Collected data entries:

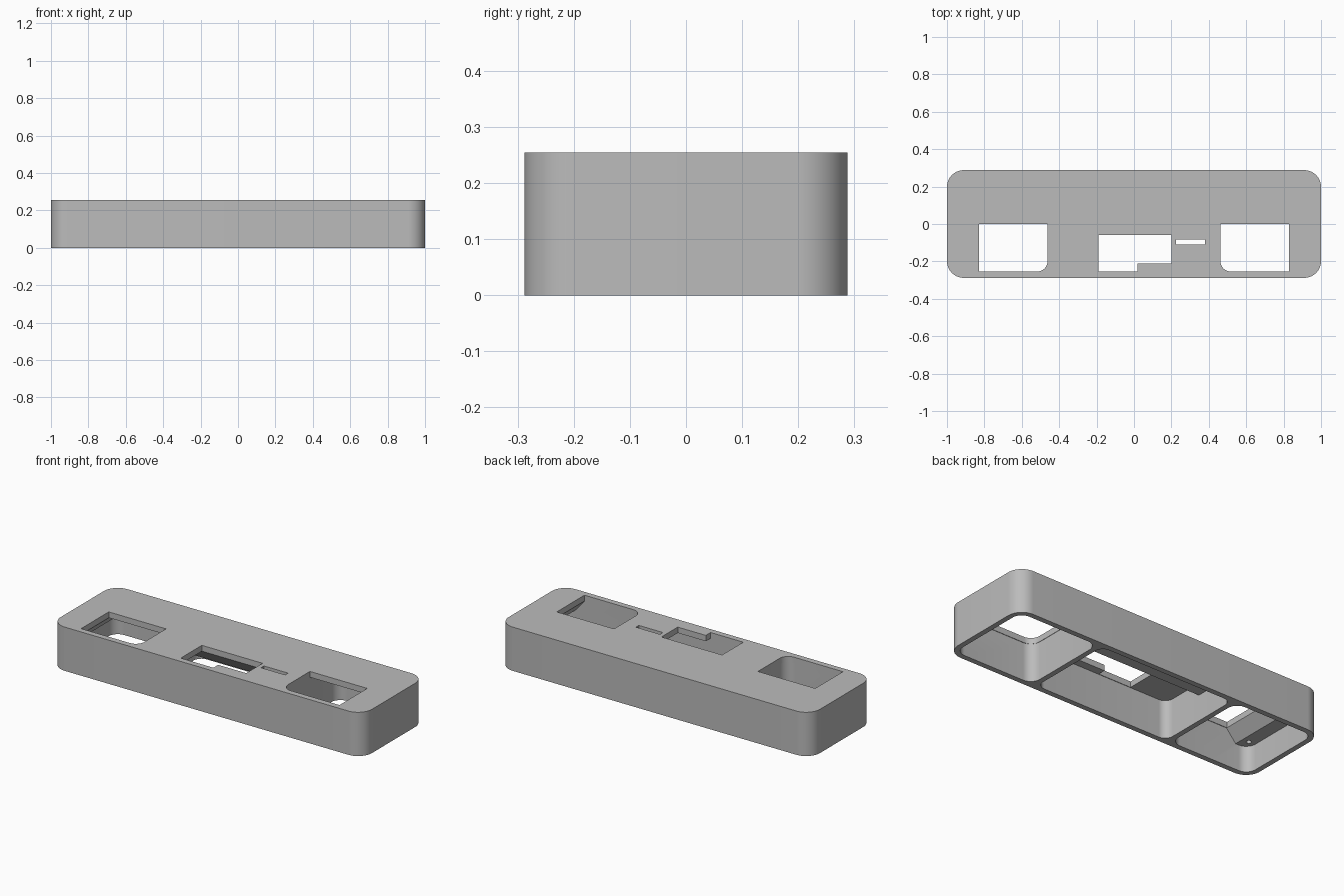
import bpy
import bmesh
import math

if "Cube" in bpy.data.objects:
    bpy.data.objects.remove(bpy.data.objects["Cube"], do_unlink=True)

grey = bpy.data.materials.new("plain_grey")
grey.use_nodes = True
colour = (0.5, 0.5, 0.5, 1)
grey.diffuse_color = colour
grey.node_tree.nodes["Principled BSDF"].inputs["Base Color"].default_value = colour

HEIGHT, CEILING, LOW_CEILING = 0.254, 0.22, 0.15
DEPTH, INNER = 0.288, 0.257


def prism(name, points, low, high, axes="xyz"):
    """Extrude a 2D outline from low to high along the last of the three axes."""
    bm = bmesh.new()
    order = ["xyz".index(a) for a in axes]

    def vert(p, h):
        co = [0, 0, 0]
        for axis, value in zip(order, (p[0], p[1], h)):
            co[axis] = value
        return bm.verts.new(co)

    face = bm.faces.new([vert(p, low) for p in points])
    offset = [0, 0, 0]
    offset[order[2]] = high - low
    new = bmesh.ops.extrude_face_region(bm, geom=[face])["geom"]
    bmesh.ops.translate(bm, vec=offset, verts=[v for v in new if isinstance(v, bmesh.types.BMVert)])
    bmesh.ops.recalc_face_normals(bm, faces=bm.faces)
    mesh = bpy.data.meshes.new(name)
    bm.to_mesh(mesh)
    bm.free()
    mesh.materials.append(grey)
    obj = bpy.data.objects.new(name, mesh)
    bpy.context.collection.objects.link(obj)
    return obj


def rounded(x0, x1, y0, y1, radii, steps=10):
    """Rectangle outline; radii run counter-clockwise from the low x, low y corner."""
    corners = [(x0, y0, 1, 1), (x1, y0, -1, 1), (x1, y1, -1, -1), (x0, y1, 1, -1)]
    points = []
    for i, ((x, y, sx, sy), r) in enumerate(zip(corners, radii)):
        if r == 0:
            points.append((x, y))
            continue
        for k in range(steps + 1):
            a = math.pi * (1 + i / 2 + k / steps / 2)
            points.append((x + sx * r + r * math.cos(a), y + sy * r + r * math.sin(a)))
    return points


def cut(target, cutter):
    """Subtract the cutter from the target and discard it."""
    mod = target.modifiers.new("cut", "BOOLEAN")
    mod.operation, mod.solver, mod.object = "DIFFERENCE", "EXACT", cutter
    cutter.hide_render = True
    bpy.ops.object.select_all(action="DESELECT")
    bpy.context.view_layer.objects.active = target
    target.select_set(True)
    bpy.ops.object.modifier_apply(modifier=mod.name)
    bpy.data.objects.remove(cutter, do_unlink=True)


# Outer shell
body = prism("housing", rounded(-1, 1, -DEPTH, DEPTH, [0.09] * 4, 16), 0, HEIGHT)

# Middle compartment, with a thicker sloped ceiling behind its opening
middle = prism("middle_cavity", rounded(-0.43, 0.43, -INNER, INNER, [0.05] * 4), -0.1, CEILING)
rear_slope = [(-0.06, CEILING), (0, LOW_CEILING), (0.4, LOW_CEILING), (0.4, 0.4), (-0.06, 0.4)]
cut(middle, prism("rear_slope", rear_slope, -0.6, 0.6, "yzx"))
cut(body, middle)

# End compartments, each with a sloped screw ledge, a window and a blind screw hole
for s in (-1, 1):
    xa, xb = sorted((s * 0.46, s * 0.97))
    end = prism("end_cavity", rounded(xa, xb, -INNER, INNER, [0.06] * 4), -0.1, CEILING)
    ledge = [(0.83, CEILING), (0.89, LOW_CEILING), (1.1, LOW_CEILING), (1.1, 0.4), (0.83, 0.4)]
    cut(end, prism("ledge", [(s * x, z) for x, z in ledge], -0.5, 0.5, "xzy"))
    cut(body, end)

    xa, xb = sorted((s * 0.462, s * 0.83))
    radii = [0.055, 0, 0, 0] if s > 0 else [0, 0.055, 0, 0]
    cut(body, prism("window", rounded(xa, xb, -0.254, 0, radii), 0.19, 0.4))

    cx, cy, r = s * 0.93, -0.2, 0.014
    cut(body, prism("screw_hole", rounded(cx - r, cx + r, cy - r, cy + r, [r * 0.999] * 4, 5), 0.1, 0.21))

# Stepped middle opening and the narrow slot beside it
opening = [(-0.19, -0.254), (0.02, -0.254), (0.02, -0.21), (0.2, -0.21), (0.2, -0.06), (-0.19, -0.06)]
cut(body, prism("opening", opening, 0.19, 0.4))
cut(body, prism("slot", rounded(0.225, 0.38, -0.11, -0.083, [0] * 4), 0.19, 0.4))

bpy.ops.object.select_all(action="DESELECT")
bpy.context.view_layer.objects.active = body
body.select_set(True)
bpy.ops.object.shade_smooth_by_angle(angle=math.radians(30))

— What is being asked —
Pull every line containing "opening" out of the data above.

— Your response —
# Middle compartment, with a thicker sloped ceiling behind its opening
# Stepped middle opening and the narrow slot beside it
opening = [(-0.19, -0.254), (0.02, -0.254), (0.02, -0.21), (0.2, -0.21), (0.2, -0.06), (-0.19, -0.06)]
cut(body, prism("opening", opening, 0.19, 0.4))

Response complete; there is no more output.